Tuesday's loss suggested, though, that the Ducks are on the verge of digging out from under some of those problems. Consistent effort, a big issue earlier, was certainly there. And trailing late, they mounted an impressive, if ultimately unsuccessful, push to tie, maintaining a good three-plus minutes of sustained attack.
"We had a pretty good shift, and a last push for the last four minutes," said Corey Perry, who scored twice, including his 100th career goal. "(Sidney) Crosby had to slide across to make a save, and one went off Scotty (Niedermayer) and just wide. There were some good chances. But we have to play well for a full 60 minutes and that's what we're trying to do."
Koivu scored one goal, was robbed by Marc-Andre Fluery on a potential game-tying chance late, and -- with a modest three-game point streak (one goal, two assists), looks like he might be on the verge of finding the score sheet, which would make him a pretty complete contributor. (The general opinion seems to be that he's playing well despite the lack of scoring.)
"At this point, we know we can be more consistent," said Koivu, who left Montreal after 13 seasons and signed with Anaheim as a free agent this summer. "There's a lot of things we have to improve, but at the same time the last couple of games, there've been a lot of positive things we can build on.
"it seems we're better on our defensive game. ... We have to start winning soon, but we can't feel sorry for ourselves and have to dig out."
On this particular night, you'd have to point to goaltending as the difference.
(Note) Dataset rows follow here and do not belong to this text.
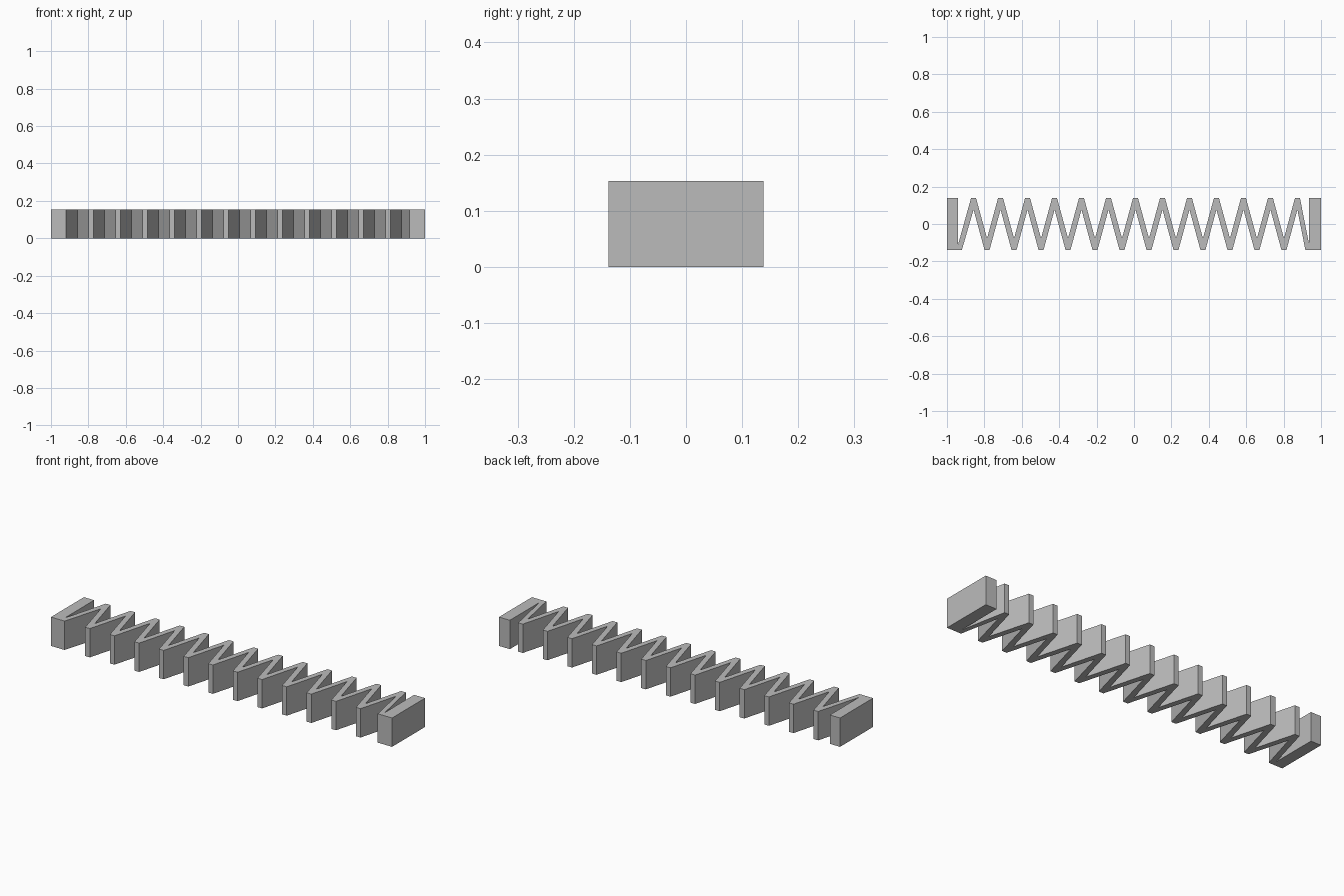
import bpy
import bmesh

default = bpy.data.objects.get("Cube")
if default:
    bpy.data.objects.remove(default, do_unlink=True)

HEIGHT = 0.153    # thickness of the strip along z
HALF = 0.138      # half depth along y
PEAKS = 13
PITCH = 0.1443    # distance between folds
CENTRE = 0.008    # x of the middle peak
TIP = 0.0135      # half width of each flattened fold
INNER = 0.077     # y of the sharp inner corner of each fold

grey = bpy.data.materials.new("plain grey")
grey.use_nodes = True
grey.diffuse_color = (0.5, 0.5, 0.5, 1)
grey.node_tree.nodes["Principled BSDF"].inputs["Base Color"].default_value = grey.diffuse_color

peaks = [CENTRE + PITCH * (i - PEAKS // 2) for i in range(PEAKS)]

# Back edge: left block, flat peaks with sharp valleys between, right block
back = [(-1, HALF), (-0.94, HALF), (-0.94, -0.108)]
for i, x in enumerate(peaks):
    back += [(x - TIP, HALF), (x + TIP, HALF)]
    if i < PEAKS - 1:
        back.append((x + PITCH / 2, -INNER))
back += [(0.936, -0.108), (0.936, HALF), (1, HALF)]

# Front edge: left block foot, sharp inner peaks with flat valleys between, right block foot
front = [(-1, -HALF), (-0.92, -HALF)]
for i, x in enumerate(peaks):
    front.append((x, INNER))
    if i < PEAKS - 1:
        v = x + PITCH / 2
        front += [(v - TIP, -HALF), (v + TIP, -HALF)]
front += [(0.916, -HALF), (1, -HALF)]

# Extrude the folded outline upwards
bm = bmesh.new()
base = bm.faces.new([bm.verts.new((x, y, 0)) for x, y in front + back[::-1]])
top = bmesh.ops.extrude_face_region(bm, geom=[base], use_keep_orig=True)["geom"]
bmesh.ops.translate(bm, vec=(0, 0, HEIGHT),
                    verts=[g for g in top if isinstance(g, bmesh.types.BMVert)])
bmesh.ops.recalc_face_normals(bm, faces=bm.faces)

mesh = bpy.data.meshes.new("zigzag_spring")
bm.to_mesh(mesh)
bm.free()
mesh.materials.append(grey)
spring = bpy.data.objects.new("zigzag_spring", mesh)
bpy.context.collection.objects.link(spring)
Pittsburgh's first goal, by Mike Rupp, went off Hiller and into the net; when a goalie gets as much of the puck as Hiller did in that case, he really should stop the shot. The Penguins' third and fourth goals, midway through the third period, were from far enough out that most goalies would believe they should have been stopped, although Alex Goligoski's was an absolute blast and Pasqual Dupuis' may have been through a screen.
"I think I have to do a better job finding the puck," said Hiller. "I lost it on its way. ... Definitely I have to do a better job finding the puck on those goals."
If the Ducks can carry Tuesday's effort into games with less talented teams than Pittsburgh -- which is most of them -- they'll certainly win. But the other side of that is that they need to start fairly soon, particularly at home. They're now 2-6 on home ice, meaning they've already squandered about 20 percent of their home schedule.
"It's very frustrating for everybody," said coach Randy Carlyle, "and that's what brings everybody down. We've been hanging our heads here for the better part of two weeks, and it's not a lot of fun. And that's where we have to find a way to change our attitude, and go to the rink and have fun ... and build on the positives. As we always talk about, it's as important what you're doing and how you're doing it as the result."
That may be true, and the Ducks do indeed look better than their results so far.
But to prove it, they really need to start getting some results. Especially at home.
He has covered the last four Olympics, as well as the World Series, NBA Finals, Stanley Cup Finals, NCAA Final Four and a wide variety of other events.